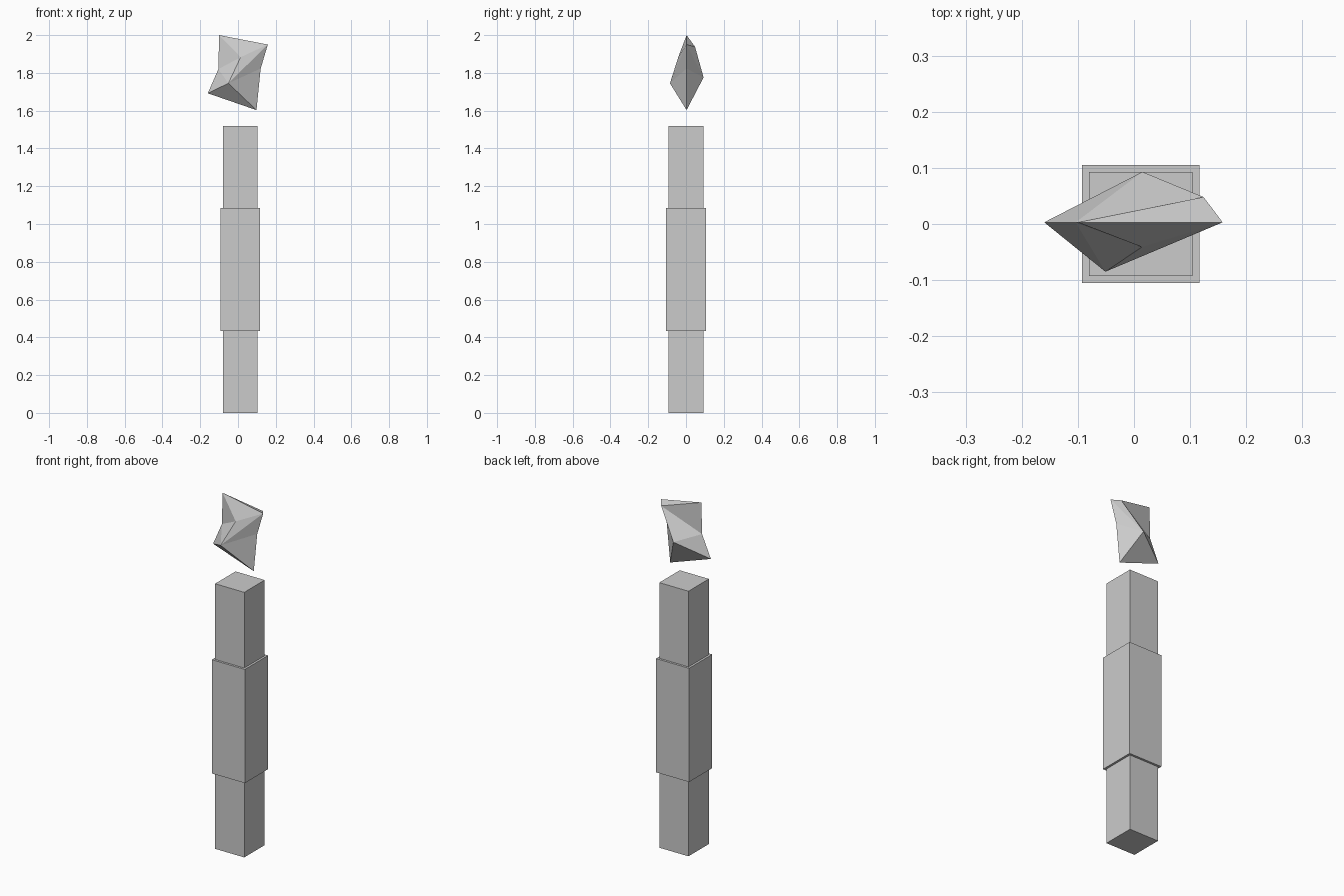
import bpy
import bmesh

if "Cube" in bpy.data.objects:
    bpy.data.objects.remove(bpy.data.objects["Cube"])


def box(name, half, z0, z1, cx=0.012):
    """Square section block between two heights."""
    bm = bmesh.new()
    bmesh.ops.create_cube(bm, size=1)
    for v in bm.verts:
        v.co = (cx + v.co.x * 2 * half, v.co.y * 2 * half,
                z0 + (v.co.z + 0.5) * (z1 - z0))
    return finish(name, bm)


def finish(name, bm):
    bmesh.ops.recalc_face_normals(bm, faces=bm.faces[:])
    me = bpy.data.meshes.new(name)
    bm.to_mesh(me)
    bm.free()
    ob = bpy.data.objects.new(name, me)
    bpy.context.collection.objects.link(ob)
    return ob


# Post with a thicker grip around its middle
box("post", 0.0925, 0.0, 1.52)
box("grip", 0.105, 0.434, 1.086)

# Floating faceted shard: flat rim A-F, front points G H, back points I J
rim_y = 0.003
points = {
    "A": (-0.10, rim_y, 2.0), "B": (0.158, rim_y, 1.95),
    "C": (0.12, rim_y, 1.823), "D": (0.098, rim_y, 1.603),
    "E": (-0.16, rim_y, 1.692), "F": (-0.104, rim_y, 1.82),
    "G": (0.014, -0.041, 1.883), "H": (-0.051, -0.085, 1.745),
    "I": (0.015, 0.093, 1.776), "J": (0.124, 0.048, 1.938),
}
front = "ABG GBH HBC HCD HDE HEF HFG GFA"
back = "AJB AFJ JFI FEI IED IDC ICB IBJ"
bm = bmesh.new()
verts = {k: bm.verts.new(p) for k, p in points.items()}
for tri in (front + " " + back).split():
    bm.faces.new([verts[k] for k in tri])
finish("shard", bm)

++++++++++++++++++++

WHAT TO DO — From first line to last, return the records verbatim without their pictures.

WRITTEN RESPONSE —
import bpy
import bmesh

if "Cube" in bpy.data.objects:
    bpy.data.objects.remove(bpy.data.objects["Cube"])


def box(name, half, z0, z1, cx=0.012):
    """Square section block between two heights."""
    bm = bmesh.new()
    bmesh.ops.create_cube(bm, size=1)
    for v in bm.verts:
        v.co = (cx + v.co.x * 2 * half, v.co.y * 2 * half,
                z0 + (v.co.z + 0.5) * (z1 - z0))
    return finish(name, bm)


def finish(name, bm):
    bmesh.ops.recalc_face_normals(bm, faces=bm.faces[:])
    me = bpy.data.meshes.new(name)
    bm.to_mesh(me)
    bm.free()
    ob = bpy.data.objects.new(name, me)
    bpy.context.collection.objects.link(ob)
    return ob


# Post with a thicker grip around its middle
box("post", 0.0925, 0.0, 1.52)
box("grip", 0.105, 0.434, 1.086)

# Floating faceted shard: flat rim A-F, front points G H, back points I J
rim_y = 0.003
points = {
    "A": (-0.10, rim_y, 2.0), "B": (0.158, rim_y, 1.95),
    "C": (0.12, rim_y, 1.823), "D": (0.098, rim_y, 1.603),
    "E": (-0.16, rim_y, 1.692), "F": (-0.104, rim_y, 1.82),
    "G": (0.014, -0.041, 1.883), "H": (-0.051, -0.085, 1.745),
    "I": (0.015, 0.093, 1.776), "J": (0.124, 0.048, 1.938),
}
front = "ABG GBH HBC HCD HDE HEF HFG GFA"
back = "AJB AFJ JFI FEI IED IDC ICB IBJ"
bm = bmesh.new()
verts = {k: bm.verts.new(p) for k, p in points.items()}
for tri in (front + " " + back).split():
    bm.faces.new([verts[k] for k in tri])
finish("shard", bm)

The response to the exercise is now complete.